Take the time to look for direct access to the online records you will use the most; I find that I almost exclusively require records from just two counties and a few different state records resources.
Federal Court Records– Public Access to Court Electronic Records (PACER) is an electronic public access service that allows users to obtain case and docket information from Federal Appellate, District and Bankruptcy courts, and the U.S. Party/Case Index via the Internet. Links to all Federal courts and their criminal, civil and bankruptcy records are provided via PACER. Electronic access is available by registering with the PACER Service Center, the judiciary’s centralized registration, billing, and technical support center.
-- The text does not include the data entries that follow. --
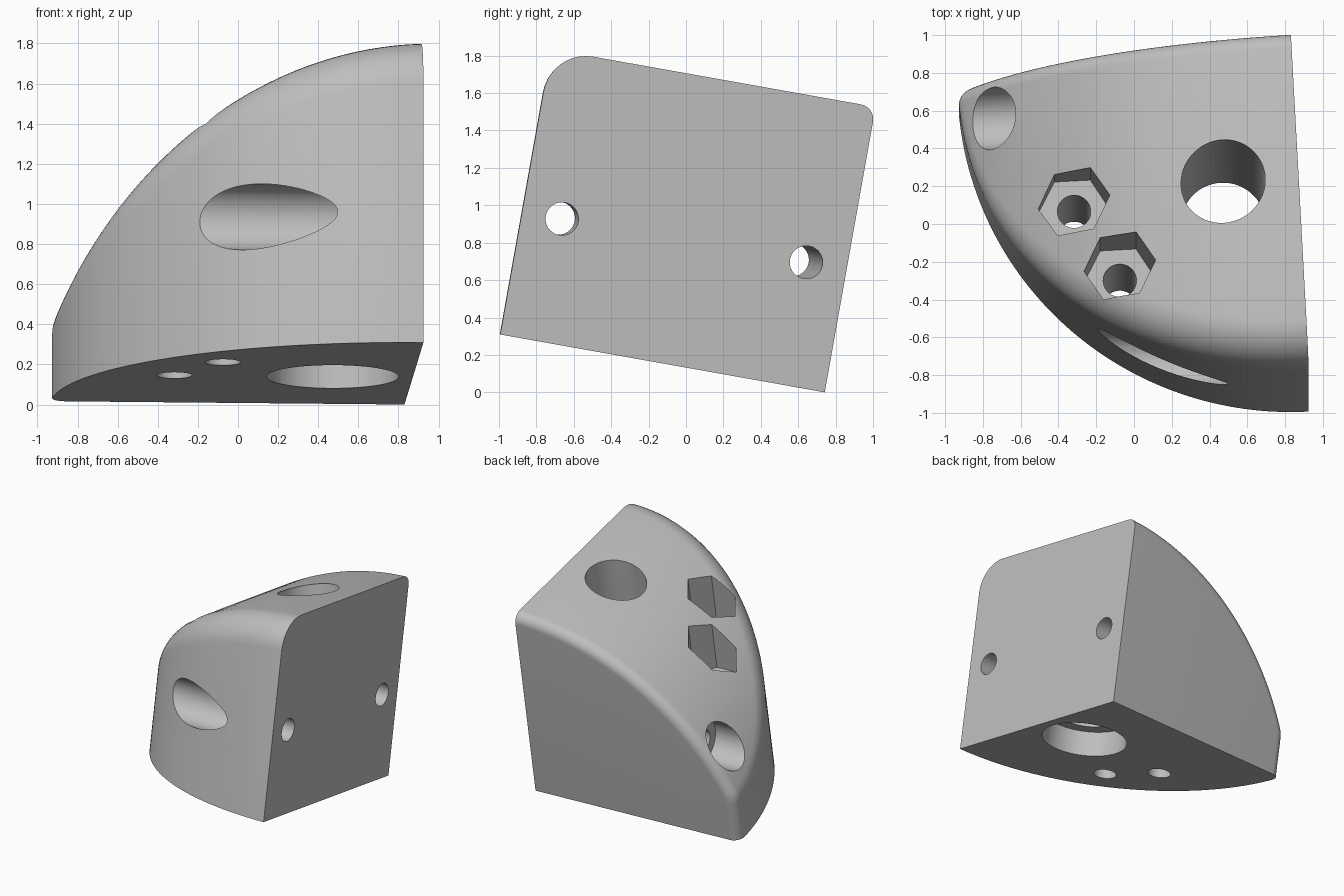
import bpy, bmesh
from math import sin, cos, pi, sqrt, asin, radians
from mathutils import Vector, Matrix

if "Cube" in bpy.data.objects:
    bpy.data.objects.remove(bpy.data.objects["Cube"])

# Main sizes: quarter-round footprint, domed top, edge fillets
FOOT, HEIGHT = 1.765, 1.55
DOME, DOME_X = 2.03, 0.08
DOME_Z = HEIGHT - sqrt(DOME**2 - DOME_X**2)
FRONT_R, BACK_R = 0.23, 0.08
COLS, ARC, BACK_STEPS = 56, 10, 8

grey = bpy.data.materials.new("plain_grey")
grey.use_nodes = True
colour = (0.52, 0.52, 0.52, 1)
grey.diffuse_color = colour
grey.node_tree.nodes["Principled BSDF"].inputs["Base Color"].default_value = colour


def make_object(name, bm):
    mesh = bpy.data.meshes.new(name)
    bm.to_mesh(mesh)
    bm.free()
    mesh.materials.append(grey)
    ob = bpy.data.objects.new(name, mesh)
    bpy.context.collection.objects.link(ob)
    return ob


def column(phi):
    """Points up the round wall, over the rolled edge and back along the dome."""
    inner = FOOT - FRONT_R
    out = Vector((-cos(phi), -sin(phi), 0))
    centre = out * inner
    centre.z = DOME_Z + sqrt((DOME - FRONT_R)**2 - (centre.x - DOME_X)**2)
    up = Vector((centre.x - DOME_X, 0, centre.z - DOME_Z)).normalized()
    pts = [out * FOOT]
    pts += [centre + FRONT_R * out.slerp(up, k / ARC) for k in range(ARC + 1)]
    pts.append(Vector((pts[-1].x, -BACK_R, pts[-1].z)))
    return pts


# Wall, rolled front edge and domed top
phi0 = asin(BACK_R / FOOT)
cols = [column(phi0 + (pi / 2 - phi0) * j / COLS) for j in range(COLS + 1)]
for p in cols[0]:
    p.y = -BACK_R
for p in cols[-1]:
    p.x = 0

# Small rounded edge along the back
profile = cols[0][:-1] + [c[-1] for c in cols[1:]]
normals = []
for i in range(1, len(profile) - 1):
    t = profile[i + 1] - profile[i - 1]
    normals.append(Vector((-t.z, 0, t.x)).normalized())
normals = [Vector((-1, 0, 0))] + normals + [Vector((0, 0, 1))]
rings = []
for s in range(BACK_STEPS + 1):
    a = pi / 2 * s / BACK_STEPS
    shift = Vector((0, BACK_R * sin(a), 0))
    rings.append([p + shift - n * BACK_R * (1 - cos(a)) for p, n in zip(profile, normals)])

bm = bmesh.new()


def face(points):
    bm.faces.new([bm.verts.new(p) for p in points])


def skin(rows):
    for r, s in zip(rows, rows[1:]):
        for i in range(len(r) - 1):
            quad = [r[i], r[i + 1], s[i + 1], s[i]]
            clean = [p for k, p in enumerate(quad) if (p - quad[k - 1]).length > 1e-6]
            if len(clean) > 2:
                face(clean)


skin(cols)
skin(rings)
corner = Vector((0, 0, 0))
face(rings[-1] + [corner])                                              # back
face(cols[-1] + [r[-1] for r in rings[1:]] + [corner])                  # right side
face([c[0] for c in reversed(cols)] + [r[0] for r in rings[1:]] + [corner])  # base
bmesh.ops.remove_doubles(bm, verts=bm.verts, dist=1e-5)
bmesh.ops.recalc_face_normals(bm, faces=bm.faces)
body = make_object("corner_block", bm)


def drill(name, axis, at, start, end, radius, sides=64):
    """Cut a straight hole along x or z between two depths."""
    cut = bmesh.new()
    bmesh.ops.create_cone(cut, cap_ends=True, segments=sides, radius1=radius,
                          radius2=radius, depth=end - start)
    mid = (start + end) / 2
    if axis == "x":
        m = Matrix.Translation((mid, at[0], at[1])) @ Matrix.Rotation(pi / 2, 4, "Y")
    else:
        turn = pi / 2 if sides == 6 else 0
        m = Matrix.Translation((at[0], at[1], mid)) @ Matrix.Rotation(turn, 4, "Z")
    bmesh.ops.transform(cut, matrix=m, verts=cut.verts)
    cutter = make_object(name, cut)
    cutter.hide_render = True
    mod = body.modifiers.new(name, "BOOLEAN")
    mod.operation, mod.solver, mod.object = "DIFFERENCE", "EXACT", cutter
    bpy.context.view_layer.objects.active = body
    bpy.ops.object.modifier_apply(modifier=name)
    bpy.data.objects.remove(cutter)


# Large upright hole with a wider recess in the base
drill("main_hole", "z", (-0.40, -0.77), -0.2, 2, 0.223)
drill("main_recess", "z", (-0.40, -0.77), -0.2, 0.2, 0.33)

# Upright bolt holes with six-sided nut pockets
for at in ((-1.19, -0.767), (-0.968, -1.15)):
    drill("bolt_hole", "z", at, -0.2, 1, 0.088)
    drill("nut_pocket", "z", at, 0.8, 2, 0.19, 6)

# Sideways bolt holes with wide recesses breaking through the curved skin
for y, ledge in ((-1.548, -0.36), (-0.22, -1.4)):
    drill("side_hole", "x", (y, 0.667), -2, 0.2, 0.088)
    drill("side_recess", "x", (y, 0.667), -2.2, ledge, 0.165)

# The nut pocket corners point along x
# Lean the block back and turn it slightly
pose = (Matrix.Translation((0.83, 0.742, 0)) @ Matrix.Rotation(radians(-10.1), 4, "X")
        @ Matrix.Rotation(radians(3.07), 4, "Z"))
body.data.transform(pose)

bpy.ops.object.select_all(action="DESELECT")
body.select_set(True)
bpy.context.view_layer.objects.active = body
bpy.ops.object.shade_smooth_by_angle(angle=radians(25))
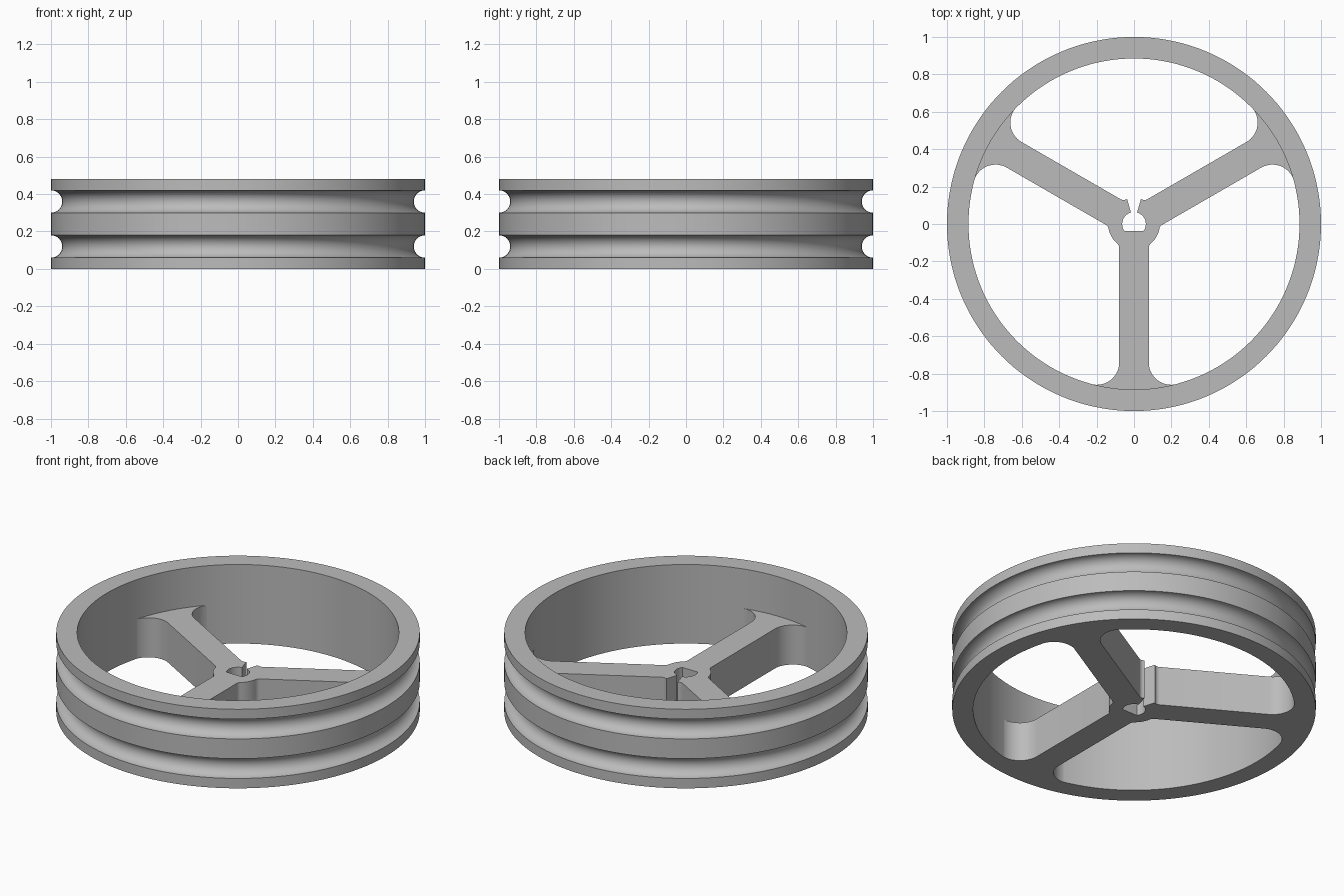
import bpy, bmesh
from math import sin, cos, atan2, asin, sqrt, pi, radians
from mathutils import Vector, Matrix

cube = bpy.data.objects.get("Cube")
if cube:
    bpy.data.objects.remove(cube, do_unlink=True)

HEIGHT, WEB_HEIGHT = 0.48, 0.24
INNER, GROOVE = 0.885, 0.06
HALF_WIDTH, RIM_FILLET = 0.079, 0.12
HUB, HUB_FILLET = 0.138, 0.03
BORE, FLAT = 0.063, -0.037

metal = bpy.data.materials.new("plain grey")
metal.use_nodes = True
grey = (0.5, 0.5, 0.5, 1)
metal.diffuse_color = grey
metal.node_tree.nodes["Principled BSDF"].inputs["Base Color"].default_value = grey


def arc(cx, cy, r, start, end, steps):
    """Points along an arc, angles in radians."""
    angles = [start + (end - start) * i / steps for i in range(steps + 1)]
    return [Vector((cx + r * cos(a), cy + r * sin(a))) for a in angles]


def finish(bm, name):
    bmesh.ops.recalc_face_normals(bm, faces=bm.faces)
    mesh = bpy.data.meshes.new(name)
    bm.to_mesh(mesh)
    bm.free()
    mesh.materials.append(metal)
    obj = bpy.data.objects.new(name, mesh)
    bpy.context.collection.objects.link(obj)
    bpy.ops.object.select_all(action='DESELECT')
    obj.select_set(True)
    bpy.context.view_layer.objects.active = obj
    bpy.ops.object.shade_smooth_by_angle(angle=radians(30))
    return obj


# Rim: lathed section with two half-round grooves
section = [Vector((INNER, 0)), Vector((1, 0))]
for z in (0.12, 0.36):
    section += arc(1, z, GROOVE, -pi / 2, -3 * pi / 2, 16)
section += [Vector((1, HEIGHT)), Vector((INNER, HEIGHT))]

bm = bmesh.new()
verts = [bm.verts.new((p.x, 0, p.y)) for p in section]
edges = [bm.edges.new((a, b)) for a, b in zip(verts, verts[1:] + verts[:1])]
bmesh.ops.spin(bm, geom=verts + edges, cent=(0, 0, 0), axis=(0, 0, 1),
               angle=2 * pi, steps=144)
bmesh.ops.remove_doubles(bm, verts=bm.verts, dist=0.0001)
finish(bm, "grooved_rim")

# One side of a spoke along +x, from its tip to the hub, with both fillets
tip = INNER + 0.001
outer_y = HALF_WIDTH + RIM_FILLET
outer_x = sqrt((tip - RIM_FILLET) ** 2 - outer_y ** 2)
inner_y = HALF_WIDTH + HUB_FILLET
inner_x = sqrt((HUB + HUB_FILLET) ** 2 - inner_y ** 2)
tip_angle = atan2(outer_y, outer_x)
hub_angle = atan2(inner_y, inner_x)
side = arc(outer_x, outer_y, RIM_FILLET, tip_angle, -pi / 2, 16)
side += arc(inner_x, inner_y, HUB_FILLET, -pi / 2, hub_angle - pi, 6)
mirrored = [Vector((p.x, -p.y)) for p in reversed(side)]
spoke = mirrored + arc(0, 0, tip, -tip_angle, tip_angle, 12)[1:-1] + side

# Web outline: three spokes joined by hub arcs, open at the flared slot
outline = []
for degrees in (150, 270, 30):
    turn = radians(degrees)
    outline += [Matrix.Rotation(turn, 2) @ p for p in spoke]
    if degrees != 30:
        outline += arc(0, 0, HUB, turn + hub_angle,
                       turn + 2 * pi / 3 - hub_angle, 8)[1:-1]

# D-shaped bore reached through the slot
slot, flat = radians(75), asin(FLAT / BORE)
bore = arc(0, 0, BORE, slot, flat, 14)
outline += [Vector((0.037, 0.134))] + bore
outline += [Vector((-p.x, p.y)) for p in reversed(bore)] + [Vector((-0.037, 0.134))]

bm = bmesh.new()
base = bm.faces.new([bm.verts.new((p.x, p.y, 0)) for p in outline])
top = bmesh.ops.extrude_face_region(bm, geom=[base], use_keep_orig=True)
raised = [v for v in top["geom"] if isinstance(v, bmesh.types.BMVert)]
bmesh.ops.translate(bm, verts=raised, vec=(0, 0, WEB_HEIGHT))
finish(bm, "spokes_and_hub")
All registered agencies or individuals will be charged a user fee. Access to web based PACER systems will generate a $.08 per page charge. The per page charge applies to the number of pages that results from any search, including a search that yields no matches (one page for no matches.) The charge applies whether or not pages are printed, viewed, or downloaded.
Additional online Federal searches are available such as Federal Aviation Administration pilot license and aircraft registration information or the US Coast Guard’s Captain’s License and documented vessel searches as well as many others. I’ll actually discuss how I used the FAA Airman’s database to close a tough case a few years ago in the Internet Profiling chapter. The point here is that you never know where you might find that one sliver of information that leads to a successful locate…
Prisons and Jail Searches– Many times I will find a subject in jail when I come to a dead end or feel as though he or she just fell off of the face of the planet. To check if your subject is in the Federal prison system, you can call the Bureau of Prisons and they will run a search on a name and DOB for free- (202) 307-3126. You might try their online inmate locator at www.bop.gov as well.
For state prison information you can start your search from the “Resources” or “Inmate Locator” page located at www.corrections.com. They have many links to online state offender information and inmate searches.
Another resource you may use to your advantage is www.vinelink.com!
“VINELink is the online version of VINE (Victim Information and Notification Everyday), the National Victim Notification Network. This service allows crime victims to obtain timely and reliable information about criminal cases and the custody status of offenders 24 hours a day. Victims and other concerned citizens can also register to be notified by phone, email or TTY device when an offender’s custody status changes.”
While coverage is still pretty sparse, I once located a subject through VINELINK, who ended up being incarcerated in Shelby County, Tennessee. I was trying to serve with a subpoena and, for one reason or another, the judge would not allow service upon him while he was in jail so I set up an alert through their service number to notify me of the subject’s release from jail. When I was alerted via email a couple of months later, I had a process server out there to serve him on the day of his release.
Don’t forget to check the sex offender registry for possible location information concerning your subject! I prefer to use www.familywatchdog.us. You just never know…
Death Records– The Death Master File (DMF) from the Social Security Administration (SSA) contains records of deaths that have been reported to the Social Security Administration. Try http://ssdi.rootsweb.com/
You might also try search searching through obituaries via online newspaper aggregators such as www.legacy.com or www.obitcentral.com and some county coroners are now placing their unclaimed dead persons into online searchable databases too.
We all gotta go sometime… Perhaps your subject already went.
This article is a small excerpt from The Art of Skip Tracing and Missing Persons Investigations, an online skip tracing course for private investigators.